A federal judge ruled that the trustee charged with recovering assets lost in Bernard Madoff’s Ponzi scheme does not have standing to sue banks and other institutions on behalf of victims for failing to detect the fraud.
In a ruling issued Thursday, United States District Judge Jed Rakoff said that the bankruptcy trustee, Irving Picard, cannot make claims against third parties for money that was not received from Madoff.
In addition to trying to recoup funds from Madoff investors who had received payouts in excess of their deposits, Picard has sued banks and other entities that helped to funnel money to Madoff’s operations. Picard has argued that such banks violated their duties to investors by ignoring evidence that Madoff was engaged in a fraud.

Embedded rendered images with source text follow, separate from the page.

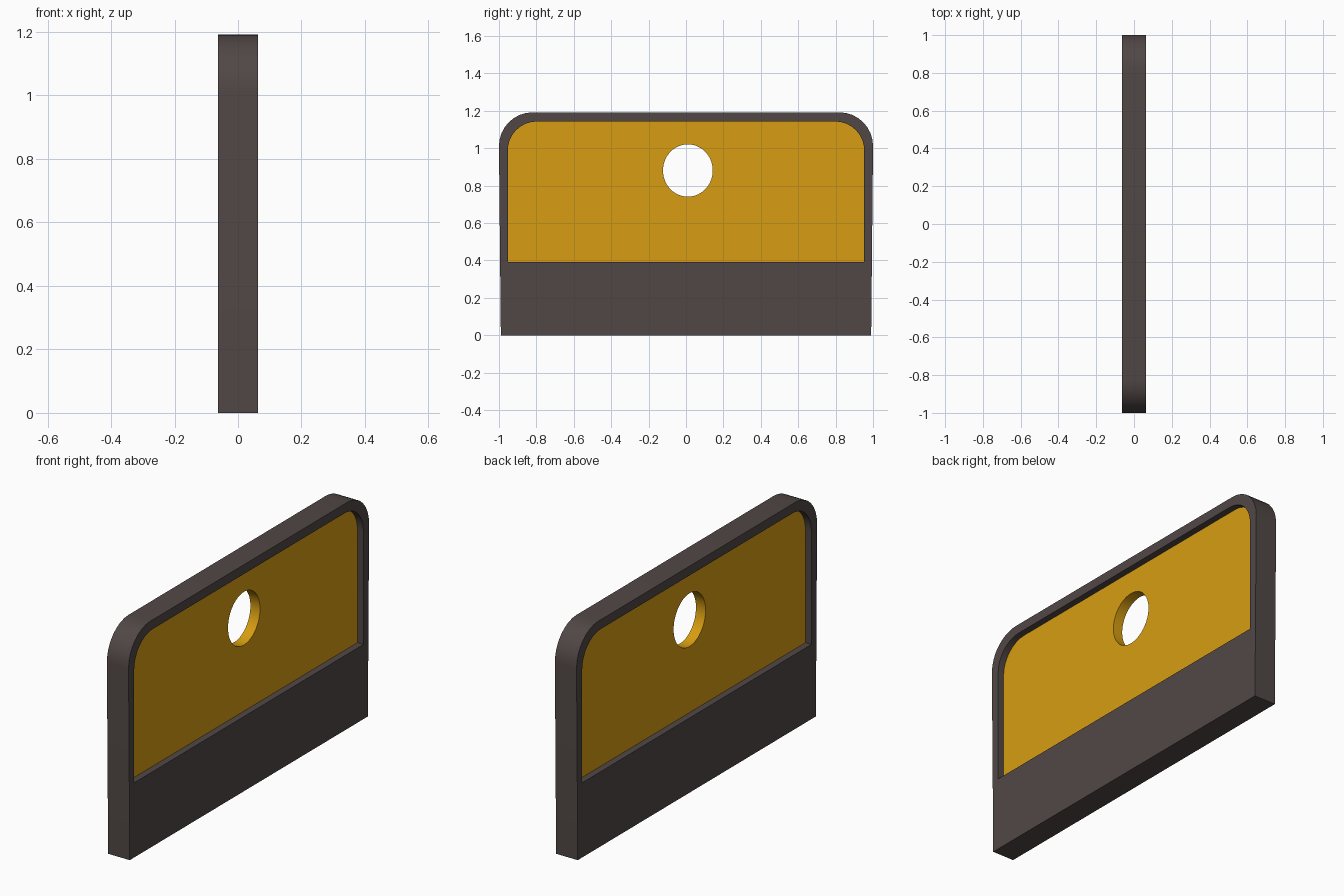
import bpy
import bmesh
from math import sin, cos, pi, radians

if "Cube" in bpy.data.objects:
    bpy.data.objects.remove(bpy.data.objects["Cube"], do_unlink=True)


def material(name, color):
    mat = bpy.data.materials.new(name)
    mat.use_nodes = True
    mat.diffuse_color = color
    mat.node_tree.nodes["Principled BSDF"].inputs["Base Color"].default_value = color
    return mat


def arch(bottom_half, top_half, bottom, top, radius, steps=8):
    """Outline with square lower corners and rounded upper corners."""
    arc = [(top_half - radius + radius * cos(pi / 2 * i / steps),
            top - radius + radius * sin(pi / 2 * i / steps)) for i in range(steps + 1)]
    right = [(bottom_half, bottom)] + arc
    return right + [(-y, z) for y, z in reversed(right)]


def ellipse(cy, cz, ry, rz, steps=48):
    return [(cy + ry * cos(2 * pi * i / steps), cz + rz * sin(2 * pi * i / steps))
            for i in range(steps)]


def plate(name, outlines, half_thickness, mat):
    """Extrude an outline, with any inner outline as a hole, along x."""
    curve = bpy.data.curves.new(name, "CURVE")
    curve.dimensions = "2D"
    curve.fill_mode = "BOTH"
    curve.extrude = half_thickness
    for points in outlines:
        spline = curve.splines.new("POLY")
        spline.points.add(len(points) - 1)
        for p, (y, z) in zip(spline.points, points):
            p.co = (y, z, 0, 1)
        spline.use_cyclic_u = True
    obj = bpy.data.objects.new(name, curve)
    bpy.context.collection.objects.link(obj)
    obj.rotation_euler = (pi / 2, 0, pi / 2)
    bpy.ops.object.select_all(action="DESELECT")
    obj.select_set(True)
    bpy.context.view_layer.objects.active = obj
    bpy.ops.object.convert(target="MESH")
    obj = bpy.context.object
    obj.name = name
    # Weld the caps to the walls
    bm = bmesh.new()
    bm.from_mesh(obj.data)
    bmesh.ops.remove_doubles(bm, verts=bm.verts, dist=0.0001)
    bmesh.ops.recalc_face_normals(bm, faces=bm.faces)
    bm.to_mesh(obj.data)
    bm.free()
    obj.data.materials.clear()
    obj.data.materials.append(mat)
    bpy.ops.object.shade_smooth_by_angle(angle=radians(30))
    return obj


dark = material("dark brown grey", (0.082, 0.064, 0.061, 1))
amber = material("amber", (0.68, 0.34, 0.006, 1))

# Thick frame with a wide solid base
opening = arch(0.953, 0.953, 0.393, 1.143, 0.155)
plate("frame", [arch(0.99, 1.0, 0, 1.192, 0.18), opening], 0.063, dark)

# Recessed panel with a round hole through it
plate("panel", [opening, ellipse(0.01, 0.881, 0.133, 0.14)], 0.028, amber)
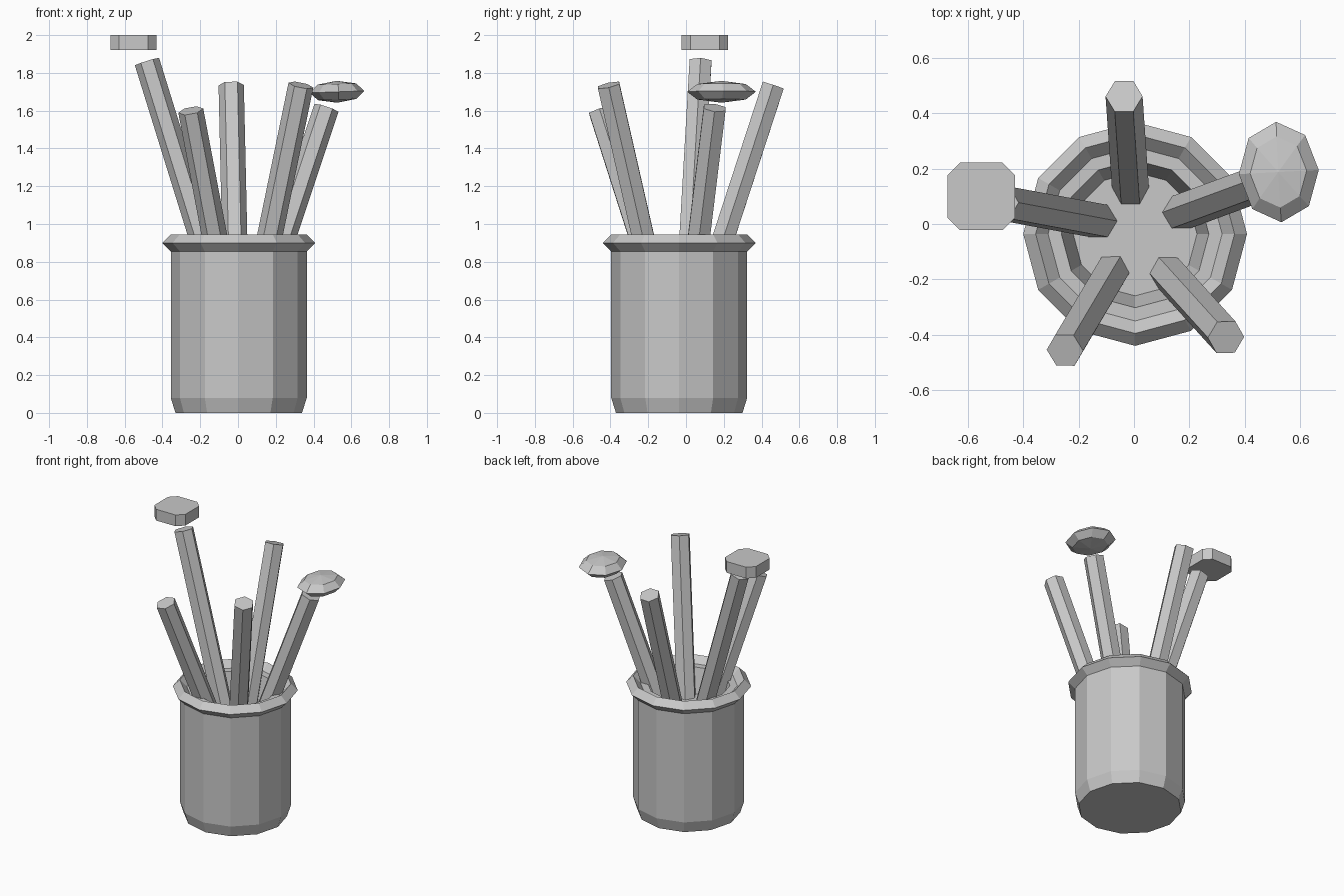
import bpy
import bmesh
import math
from mathutils import Vector, Matrix

cube = bpy.data.objects.get("Cube")
if cube:
    bpy.data.objects.remove(cube, do_unlink=True)

GREY = (0.58, 0.58, 0.58, 1.0)
grey = bpy.data.materials.new("plain grey")
grey.use_nodes = True
grey.diffuse_color = GREY
grey.node_tree.nodes["Principled BSDF"].inputs["Base Color"].default_value = GREY

CENTRE = Vector((0.004, -0.036, 0.0))
SIDES = 12


def add_object(name, bm):
    bmesh.ops.recalc_face_normals(bm, faces=bm.faces)
    mesh = bpy.data.meshes.new(name)
    bm.to_mesh(mesh)
    bm.free()
    mesh.materials.append(grey)
    obj = bpy.data.objects.new(name, mesh)
    bpy.context.collection.objects.link(obj)
    return obj


def lathe(name, profile, closed):
    """Turn a (radius, height) profile around the upright axis."""
    bm = bmesh.new()
    rings = []
    for r, z in profile:
        rings.append([bm.verts.new((r * math.cos(a), r * math.sin(a), z))
                      for a in (math.tau * i / SIDES for i in range(SIDES))])
    pairs = list(zip(rings, rings[1:]))
    if closed:
        pairs.append((rings[-1], rings[0]))
    else:
        bm.faces.new(rings[0])
        bm.faces.new(rings[-1])
    for low, high in pairs:
        for i in range(SIDES):
            j = (i + 1) % SIDES
            bm.faces.new((low[i], low[j], high[j], high[i]))
    add_object(name, bm).location = CENTRE


def stick(name, top, mouth):
    """Six-sided handle running from its top through the pot mouth to the floor."""
    top, mouth = Vector(top), Vector(mouth)
    axis = (top - mouth).normalized()
    foot = top - axis * ((top.z - 0.69) / axis.z)
    bm = bmesh.new()
    bmesh.ops.create_cone(bm, cap_ends=True, segments=6, radius1=0.067,
                          radius2=0.067, depth=(top - foot).length)
    # Put two corners on the x axis before tilting
    first = max(bm.verts, key=lambda v: v.co.x)
    turn = Matrix.Rotation(-math.atan2(first.co.y, first.co.x), 4, 'Z')
    tilt = Vector((0, 0, 1)).rotation_difference(axis).to_matrix().to_4x4()
    bm.transform(Matrix.Translation((top + foot) / 2) @ tilt @ turn)
    add_object(name, bm)


# Pot with a bevelled foot and a shallow tapered well
lathe("pot", [(0.335, 0), (0.36, 0.08), (0.36, 0.9), (0.267, 0.9), (0.224, 0.73)], False)

# Diamond-section rim
lathe("pot_rim", [(0.405, 0.9), (0.36, 0.945), (0.315, 0.9), (0.36, 0.855)], True)

# Utensil handles
stick("back_handle", (-0.036, 0.462, 1.735), (-0.018, 0.204, 0.945))
stick("right_handle", (-0.482, 0.077, 1.86), (-0.198, 0.024, 0.945))
stick("left_handle", (0.468, 0.152, 1.615), (0.245, 0.07, 0.945))
stick("front_right_handle", (-0.25, -0.457, 1.6), (-0.126, -0.248, 0.945))
stick("front_left_handle", (0.333, -0.41, 1.735), (0.17, -0.23, 0.945))

# Spatula head: flat block with cut upright corners
bm = bmesh.new()
bmesh.ops.create_cube(bm, size=1.0)
bm.transform(Matrix.Translation((-0.553, 0.1, 1.96)) @ Matrix.Diagonal((0.245, 0.245, 0.08, 1)))
upright = [e for e in bm.edges if abs(e.verts[0].co.z - e.verts[1].co.z) > 0.01]
bmesh.ops.bevel(bm, geom=upright, offset=0.046, segments=1, affect='EDGES')
add_object("spatula_head", bm)

# Spoon head: flattened low-poly ball
bm = bmesh.new()
bmesh.ops.create_uvsphere(bm, u_segments=8, v_segments=4, radius=1.0)
bm.transform(Matrix.Diagonal((0.145, 0.182, 0.058, 1)))
spoon = add_object("spoon_head", bm)
spoon.location = (0.524, 0.188, 1.7)
spoon.rotation_euler = (0, math.radians(-2), math.radians(3))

Rakoff blocked $8.6 billion in claims from a lawsuit that Picard had initiated against the London-based bank, HSBC, and a pair of other defendants. The ruling could affect Picard’s other lawsuits against banks as well.
Rakoff ruled that the trustee could not represent the interests of Madoff’s victims in suits against third parties that did not involve money paid out by Madoff. He ruled that the bankruptcy trustee’s proper role was to recover assets on behalf of the debtor, in this case Madoff’s firm.
The judge’s ruling, however, does not prevent investors themselves from pursuing legal action against such third parties.
Hours before the judge’s ruling, Picower had announced a settlement of $1 billion with Tremont Partners, a Madoff feeder fund.
So far Picower has recovered almost half of the $17 billion in claims on principal invested with Madoff.